Once the ante has been posted, cards are dealt starting with the player to the dealer’s immediate left. Each player receives two hole cards face-down and a single card face-up. The upcard is called the Third Street. The person with the highest-ranking upcard is required to post a bring-in bet. The amount of the bring-in is usually held at 25% or 50% of the small bet, but that varies by the game.
If two or more players tie with the highest-ranking upcard, the bring-in is decided by suit. The highest suit posts the bring-in according to the following order (from highest to lowest rank):
The player who “brings in” can choose to raise by posting up to the small bet. Otherwise, he (or she) can keep it at the bring-in.
A quick aside: There are 5 rounds of betting in Razz poker ( check out our Razz Poker Strategy articles). Three raises are allowed during each round. In limit games, bets and raises during the first two rounds are usually held at the small bet (i.e. $3 on a $3/$6 table). The latter three rounds are bumped to the big bet.
Back to Third Street…
After the bring-in has been posted, betting proceeds clockwise with each player either calling, raising, or folding.
Razz Poker: Fourth, Fifth, And Sixth Streets
The next round begins with each player receiving a single upcard. This card is called Fourth Street. The betting starts with the player who has the lowest hand showing. (At this point in Razz, the lowest show hand is an A-2.) If two or more players have the same lowest-ranking exposed cards, betting begins with the person seated nearest the dealer’s left side.
As betting progresses clockwise, each person can choose to call, raise, or fold. Bets and raises are kept at the small bet limit during the Fourth Street round.
The next round opens with each player receiving another upcard. This called is called Fifth Street. The lowest-ranking show hand starts the betting, but all bets and raises are bumped to the table’s big bet limit.
Once the betting following Fifth Street has finished, another card is dealt face-up to each player. This card is called Sixth Street. At this point in the hand, each person has two hole cards face-down and 4 upcards. Another round of betting starts with the player who has the lowest hand showing. Bets and raises must meet the game’s big bet.
Razz Poker: Seventh Street And Showdown
The final round begins with each person receiving a single card face-down, known as Seventh Street.

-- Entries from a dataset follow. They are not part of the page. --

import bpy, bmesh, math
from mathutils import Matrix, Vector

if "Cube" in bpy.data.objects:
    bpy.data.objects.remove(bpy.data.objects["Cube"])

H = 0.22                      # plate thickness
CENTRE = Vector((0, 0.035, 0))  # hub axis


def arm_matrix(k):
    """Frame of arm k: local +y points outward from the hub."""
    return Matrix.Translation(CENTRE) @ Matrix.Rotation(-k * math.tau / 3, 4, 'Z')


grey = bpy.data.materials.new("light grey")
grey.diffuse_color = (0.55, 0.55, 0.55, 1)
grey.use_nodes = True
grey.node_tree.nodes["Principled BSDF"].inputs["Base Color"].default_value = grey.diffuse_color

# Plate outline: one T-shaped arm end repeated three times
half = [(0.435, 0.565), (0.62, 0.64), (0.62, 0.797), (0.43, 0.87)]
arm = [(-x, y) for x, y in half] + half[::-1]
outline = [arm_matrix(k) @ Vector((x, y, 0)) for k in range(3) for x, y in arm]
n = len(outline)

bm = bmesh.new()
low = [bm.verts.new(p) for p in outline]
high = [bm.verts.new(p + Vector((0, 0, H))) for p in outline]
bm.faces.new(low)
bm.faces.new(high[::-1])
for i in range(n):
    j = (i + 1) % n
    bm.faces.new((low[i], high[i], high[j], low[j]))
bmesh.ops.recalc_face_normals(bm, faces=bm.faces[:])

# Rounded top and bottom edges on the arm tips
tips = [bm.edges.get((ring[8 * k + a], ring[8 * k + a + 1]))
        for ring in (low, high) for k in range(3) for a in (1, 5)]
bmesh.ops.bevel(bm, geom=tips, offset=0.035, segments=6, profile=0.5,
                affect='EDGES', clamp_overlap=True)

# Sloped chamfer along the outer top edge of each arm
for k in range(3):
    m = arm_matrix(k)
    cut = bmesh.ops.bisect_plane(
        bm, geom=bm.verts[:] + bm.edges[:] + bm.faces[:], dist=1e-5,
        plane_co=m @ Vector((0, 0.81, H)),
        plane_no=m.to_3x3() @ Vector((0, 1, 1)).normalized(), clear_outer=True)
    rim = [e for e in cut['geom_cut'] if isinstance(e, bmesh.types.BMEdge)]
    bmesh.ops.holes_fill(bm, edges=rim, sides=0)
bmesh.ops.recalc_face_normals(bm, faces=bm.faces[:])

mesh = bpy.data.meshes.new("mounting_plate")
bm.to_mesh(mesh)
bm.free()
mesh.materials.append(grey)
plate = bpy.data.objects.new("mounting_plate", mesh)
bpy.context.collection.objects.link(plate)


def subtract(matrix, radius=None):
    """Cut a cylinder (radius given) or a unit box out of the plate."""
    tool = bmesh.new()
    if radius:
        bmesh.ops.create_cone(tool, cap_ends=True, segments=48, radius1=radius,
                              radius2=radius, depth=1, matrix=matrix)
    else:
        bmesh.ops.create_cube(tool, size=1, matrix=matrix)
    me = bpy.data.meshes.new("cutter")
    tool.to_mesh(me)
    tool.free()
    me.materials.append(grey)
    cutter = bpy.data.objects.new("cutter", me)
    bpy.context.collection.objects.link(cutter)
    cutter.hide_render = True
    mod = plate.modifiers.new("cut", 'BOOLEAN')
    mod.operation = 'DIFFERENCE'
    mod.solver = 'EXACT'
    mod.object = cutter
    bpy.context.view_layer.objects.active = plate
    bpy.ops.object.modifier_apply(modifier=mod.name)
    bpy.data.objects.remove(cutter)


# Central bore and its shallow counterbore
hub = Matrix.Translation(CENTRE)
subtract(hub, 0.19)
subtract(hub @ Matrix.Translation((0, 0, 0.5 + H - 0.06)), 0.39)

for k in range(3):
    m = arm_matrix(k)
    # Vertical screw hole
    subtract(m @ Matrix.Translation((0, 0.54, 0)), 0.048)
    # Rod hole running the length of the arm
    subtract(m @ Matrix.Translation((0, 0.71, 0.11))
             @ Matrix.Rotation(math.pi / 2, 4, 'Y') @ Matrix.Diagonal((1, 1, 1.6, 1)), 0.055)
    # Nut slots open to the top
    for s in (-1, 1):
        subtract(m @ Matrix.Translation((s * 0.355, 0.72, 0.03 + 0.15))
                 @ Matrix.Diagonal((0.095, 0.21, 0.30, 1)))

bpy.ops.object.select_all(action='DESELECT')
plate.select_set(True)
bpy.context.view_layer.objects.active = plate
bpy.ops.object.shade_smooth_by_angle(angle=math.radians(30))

Though it’s rare, there are times when all 8 players are still active. If that’s the case, there will not be enough cards for each person to receive one. The dealer will instead place a single community card (face-up) in the middle of the table.
Betting following Seventh Street progresses in the same manner as during previous rounds. It starts with the player who has the lowest hand showing, and all bets and raises are kept at the big bet limit.

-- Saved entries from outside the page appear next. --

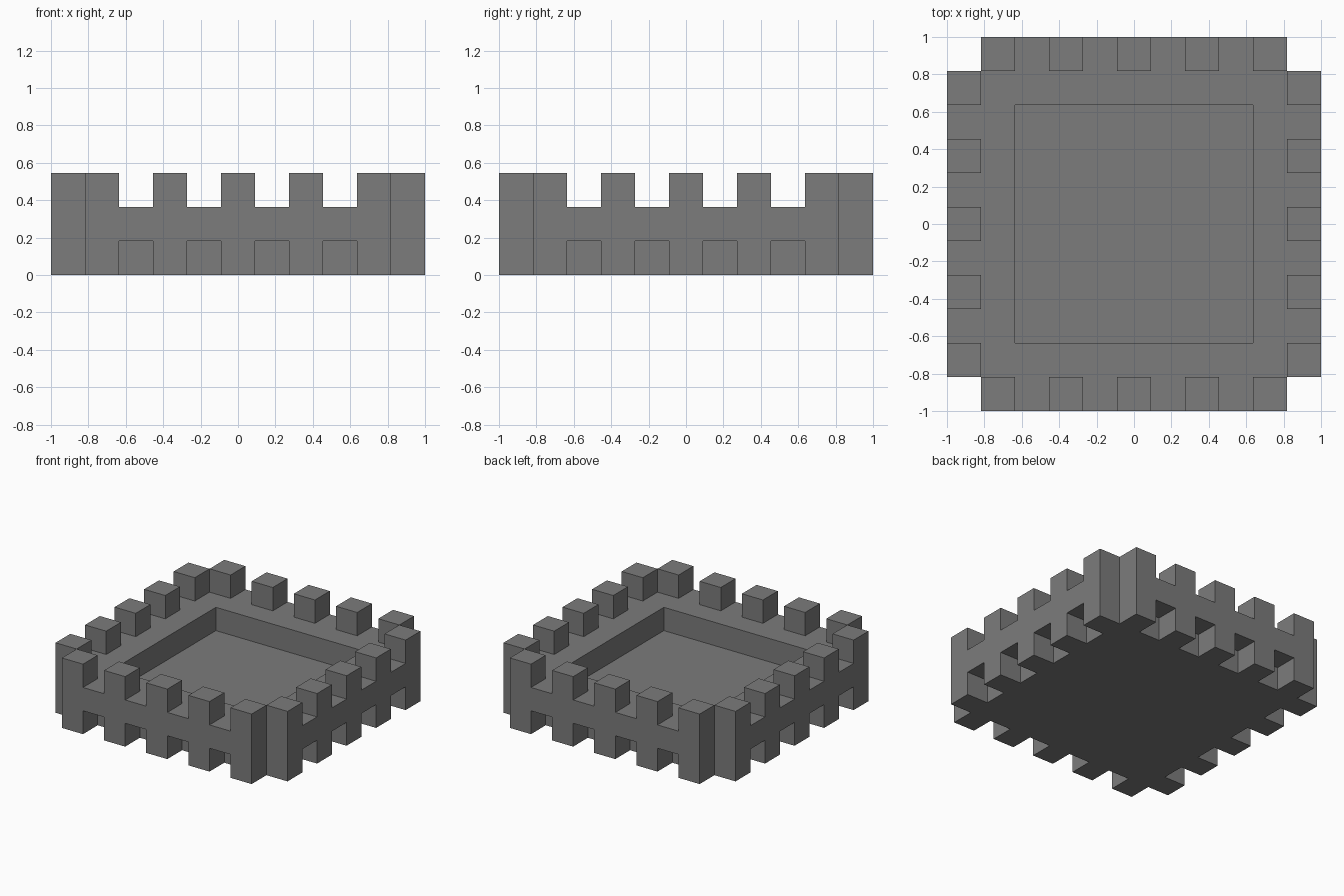
import bpy
import bmesh
from math import pi
from mathutils import Matrix

U = 2 / 11        # one block of the layout
HALF = 4.5 * U    # half width of the basin
OUT = 5.5 * U     # outer face of the walls

cube = bpy.data.objects.get("Cube")
if cube:
    bpy.data.objects.remove(cube, do_unlink=True)

grey = bpy.data.materials.new("stone_grey")
grey.use_nodes = True
colour = (0.2, 0.2, 0.2, 1)
grey.diffuse_color = colour
bsdf = next(n for n in grey.node_tree.nodes if n.type == "BSDF_PRINCIPLED")
bsdf.inputs["Base Color"].default_value = colour


def finish(bm, name):
    mesh = bpy.data.meshes.new(name)
    bm.to_mesh(mesh)
    bm.free()
    mesh.materials.append(grey)
    obj = bpy.data.objects.new(name, mesh)
    bpy.context.scene.collection.objects.link(obj)
    return obj


# Basin: a square block with a sunken square floor
bm = bmesh.new()
size = Matrix.Diagonal((2 * HALF, 2 * HALF, 2 * U, 1))
bmesh.ops.create_cube(bm, size=1, matrix=Matrix.Translation((0, 0, U)) @ size)
top = max(bm.faces, key=lambda f: f.calc_center_median().z)
bmesh.ops.inset_region(bm, faces=[top], thickness=U, use_even_offset=True)
walls = bmesh.ops.extrude_face_region(bm, geom=[top])
floor_verts = [v for v in walls["geom"] if isinstance(v, bmesh.types.BMVert)]
bmesh.ops.translate(bm, verts=floor_verts, vec=(0, 0, -U))
if top.is_valid:
    bmesh.ops.delete(bm, geom=[top], context="FACES")
finish(bm, "basin")


def notched_wall(name, angle):
    """Wall with five teeth along the top and four notches along the bottom."""
    lower, upper = [], []
    for i in range(9):
        left, right = -HALF + i * U, -HALF + (i + 1) * U
        gap = i % 2
        low, high = (U, 2 * U) if gap else (0, 3 * U)
        lower += [(left, low), (right, low)]
        upper += [(left, high), (right, high)]
    profile = lower + upper[::-1]

    bm = bmesh.new()
    front = [bm.verts.new((x, -OUT, z)) for x, z in profile]
    back = [bm.verts.new((x, -HALF, z)) for x, z in profile]
    bm.faces.new(front)
    for i in range(len(profile)):
        j = (i + 1) % len(profile)
        bm.faces.new((front[j], front[i], back[i], back[j]))
    # Inner sides of the teeth, above the basin rim
    for i in range(0, 9, 2):
        left, right = -HALF + i * U, -HALF + (i + 1) * U
        corners = ((right, 2 * U), (left, 2 * U), (left, 3 * U), (right, 3 * U))
        bm.faces.new([bm.verts.new((x, -HALF, z)) for x, z in corners])
    bmesh.ops.rotate(bm, verts=bm.verts, cent=(0, 0, 0),
                     matrix=Matrix.Rotation(angle, 3, "Z"))
    finish(bm, name)


# Four walls, leaving the corner blocks open
for k, side in enumerate(("front", "left", "back", "right")):
    notched_wall(side + "_wall", k * pi / 2)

If there is only one active player following this last round of betting, that player takes the pot. If multiple players are still active, the last person to bet is the first to show their hand. The showdown proceeds clockwise. The winner claims the pot and a new hand begins. We’ve written a short article on Razz poker tips that we encourage you to read.
Top Online Poker Rooms To Play Razz Poker
Because Razz poker is less popular than other poker variants (i.e. Texas Holdem, Omaha, etc.), the game is not offered at every poker room. However, there are some poker sites that are on our favorites list at which you can play. Check these out…